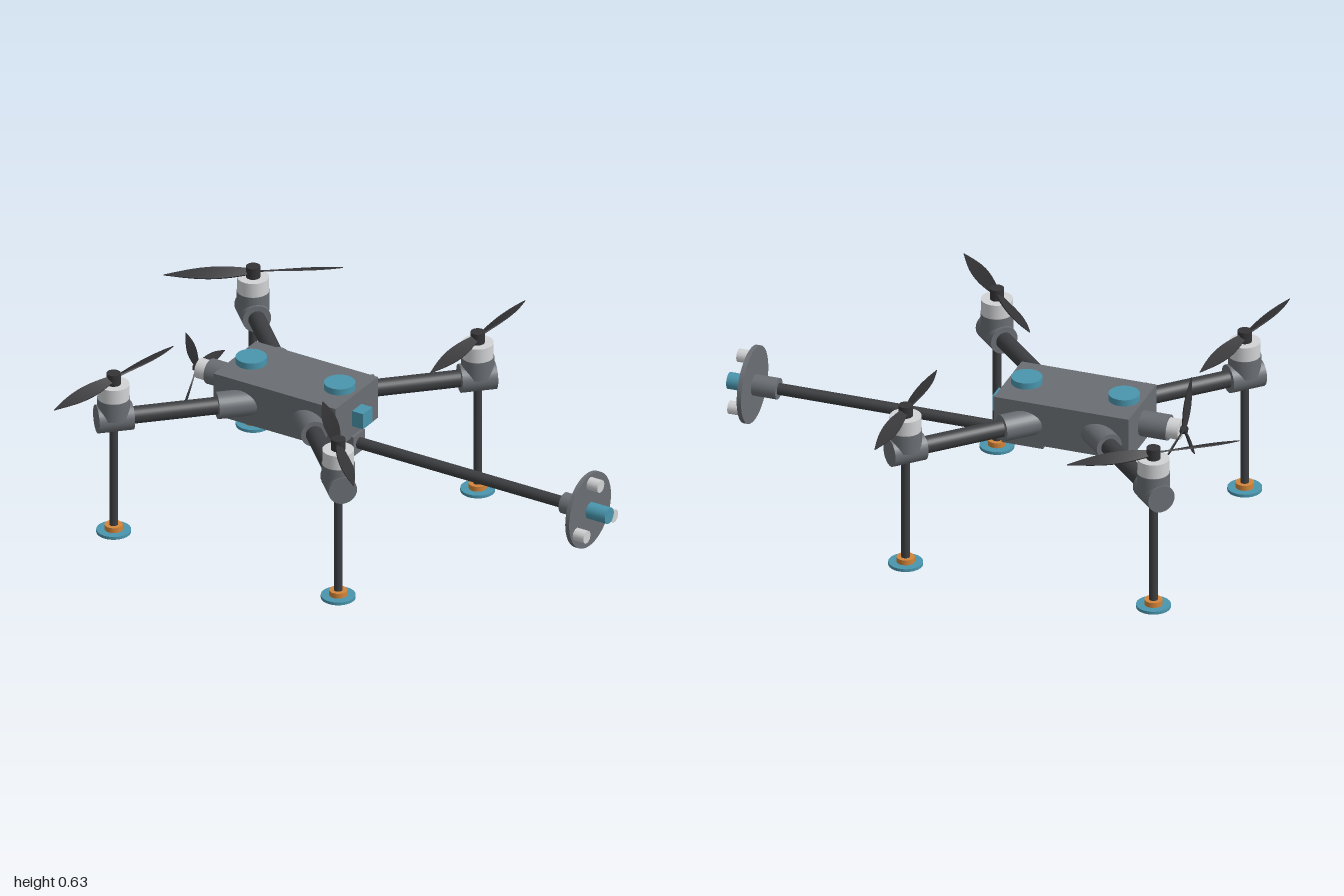
import * as THREE from 'three';

const mat = (name, color) => Object.assign(new THREE.MeshStandardMaterial({ color }), { name });

export function createModel() {
  const shell = mat('shell grey', 0x6a6e73);
  const carbon = mat('carbon', 0x3c3e41);
  const blade = mat('blade black', 0x343437);
  const silver = mat('silver', 0xd2d3d5);
  const teal = mat('teal', 0x4a96ae);
  const orange = mat('orange', 0xd2853a);

  const model = new THREE.Group();
  model.name = 'surveyDrone';

  const add = (parent, name, geometry, material, x = 0, y = 0, z = 0) => {
    const mesh = new THREE.Mesh(geometry, material);
    mesh.name = name;
    mesh.position.set(x, y, z);
    parent.add(mesh);
    return mesh;
  };
  const box = (parent, name, material, size, pos) =>
    add(parent, name, new THREE.BoxGeometry(...size), material, ...pos);
  // Upright cylinder from y0 to y1
  const post = (parent, name, material, r, y0, y1, x = 0, z = 0, sides = 28) =>
    add(parent, name, new THREE.CylinderGeometry(r, r, y1 - y0, sides), material, x, (y0 + y1) / 2, z);
  // Cylinder lying along x from x0 to x1
  const rod = (parent, name, material, r, x0, x1, y = 0, z = 0, sides = 28) => {
    const geometry = new THREE.CylinderGeometry(r, r, x1 - x0, sides).rotateZ(-Math.PI / 2);
    return add(parent, name, geometry, material, (x0 + x1) / 2, y, z);
  };

  // Twisted, pointed blade along +x
  const bladeGeometry = (length, width) => {
    const geometry = new THREE.BoxGeometry(1, 1, 1, 14, 1, 4);
    const p = geometry.attributes.position;
    for (let i = 0; i < p.count; i++) {
      const t = p.getX(i) + 0.5;
      const chord = t < 0.45
        ? THREE.MathUtils.lerp(0.45, 1, Math.sin((t / 0.45) * Math.PI / 2))
        : Math.max(0.04, Math.cos(((t - 0.45) / 0.55) * Math.PI / 2) ** 0.9);
      const w = p.getZ(i) * width * chord;
      const h = p.getY(i) * 0.006 * (1 - 0.6 * t);
      const pitch = THREE.MathUtils.lerp(0.55, 0.2, t);
      p.setXYZ(i, 0.01 + t * (length - 0.01),
        h * Math.cos(pitch) + w * Math.sin(pitch),
        w * Math.cos(pitch) - h * Math.sin(pitch));
    }
    geometry.computeVertexNormals();
    return geometry;
  };
  const propeller = (parent, name, count, length, width, angle) => {
    const prop = new THREE.Group();
    prop.name = name;
    parent.add(prop);
    const geometry = bladeGeometry(length, width);
    for (let i = 0; i < count; i++) {
      add(prop, 'blade', geometry, blade).rotation.y = angle + (i / count) * Math.PI * 2;
    }
    return prop;
  };

  // Body with top caps and front sensor
  const cx = -0.285;
  box(model, 'body', shell, [0.5, 0.162, 0.28], [cx, 0.456, 0]);
  for (const x of [-0.467, -0.105]) post(model, 'topCap', teal, 0.055, 0.535, 0.561, x, 0, 32);
  box(model, 'frontSensor', teal, [0.06, 0.06, 0.062], [-0.02, 0.45, 0]);

  // Four arms, each with a motor, propeller and leg
  const corners = [[-1, -1, 0.64], [1, -1, 1.57], [-1, 1, 1.4], [1, 1, -0.845]];
  for (const [sx, sz, propAngle] of corners) {
    const arm = new THREE.Group();
    arm.name = 'arm';
    arm.position.set(cx, 0.452, 0);
    arm.rotation.y = Math.atan2(-sz, sx);
    model.add(arm);
    rod(arm, 'armSocket', shell, 0.048, 0.1, 0.283);
    rod(arm, 'armTube', carbon, 0.031, 0.2, 0.6);
    rod(arm, 'armJoint', shell, 0.051, 0.587, 0.714);

    const corner = new THREE.Group();
    corner.name = 'rotorAndLeg';
    corner.position.set(cx + sx * 0.46, 0, sz * 0.463);
    model.add(corner);
    post(corner, 'motorCollar', shell, 0.058, 0.46, 0.532);
    post(corner, 'motor', silver, 0.056, 0.532, 0.586);
    post(corner, 'rotorHub', blade, 0.025, 0.586, 0.628);
    propeller(corner, 'propeller', 2, 0.314, 0.053, propAngle).position.y = 0.607;
    post(corner, 'leg', carbon, 0.0155, 0.025, 0.43);
    post(corner, 'footCollar', orange, 0.032, 0.01, 0.03);
    post(corner, 'footPad', teal, 0.061, 0, 0.011, 0, 0, 32);
  }

  // Rear pusher with three blades
  rod(model, 'rearMount', shell, 0.046, -0.635, -0.5, 0.455);
  rod(model, 'rearMotor', silver, 0.037, -0.678, -0.635, 0.455);
  rod(model, 'rearHub', blade, 0.014, -0.7, -0.67, 0.455);
  const pusher = propeller(model, 'rearPropeller', 3, 0.185, 0.036, -0.42);
  pusher.position.set(-0.689, 0.457, 0);
  pusher.rotation.z = Math.PI / 2;

  // Probe boom under the body
  const boomY = 0.343;
  box(model, 'boomMount', shell, [0.155, 0.075, 0.075], [-0.102, boomY, 0]);
  rod(model, 'boom', carbon, 0.021, -0.1, 0.83, boomY);
  rod(model, 'probeCollar', shell, 0.038, 0.815, 0.907, boomY);
  rod(model, 'probeDisc', shell, 0.139, 0.905, 0.921, boomY, 0, 48);
  rod(model, 'probeTip', teal, 0.03, 0.92, 1, boomY);
  for (let i = 0; i < 3; i++) {
    const a = Math.PI / 2 + (i * Math.PI * 2) / 3;
    rod(model, 'probeStud', silver, 0.024, 0.92, 0.965,
      boomY + Math.sin(a) * 0.106, Math.cos(a) * 0.106, 10);
  }
  return model;
}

════════

One stretch of the lines above is wanted, from the line that contains "p.setXYZ(i, 0.01 +" through the line that contains "for (const x". Output it exactly.

## WRITTEN RESPONSE
      p.setXYZ(i, 0.01 + t * (length - 0.01),
        h * Math.cos(pitch) + w * Math.sin(pitch),
        w * Math.cos(pitch) - h * Math.sin(pitch));
    }
    geometry.computeVertexNormals();
    return geometry;
  };
  const propeller = (parent, name, count, length, width, angle) => {
    const prop = new THREE.Group();
    prop.name = name;
    parent.add(prop);
    const geometry = bladeGeometry(length, width);
    for (let i = 0; i < count; i++) {
      add(prop, 'blade', geometry, blade).rotation.y = angle + (i / count) * Math.PI * 2;
    }
    return prop;
  };

  // Body with top caps and front sensor
  const cx = -0.285;
  box(model, 'body', shell, [0.5, 0.162, 0.28], [cx, 0.456, 0]);
  for (const x of [-0.467, -0.105]) post(model, 'topCap', teal, 0.055, 0.535, 0.561, x, 0, 32);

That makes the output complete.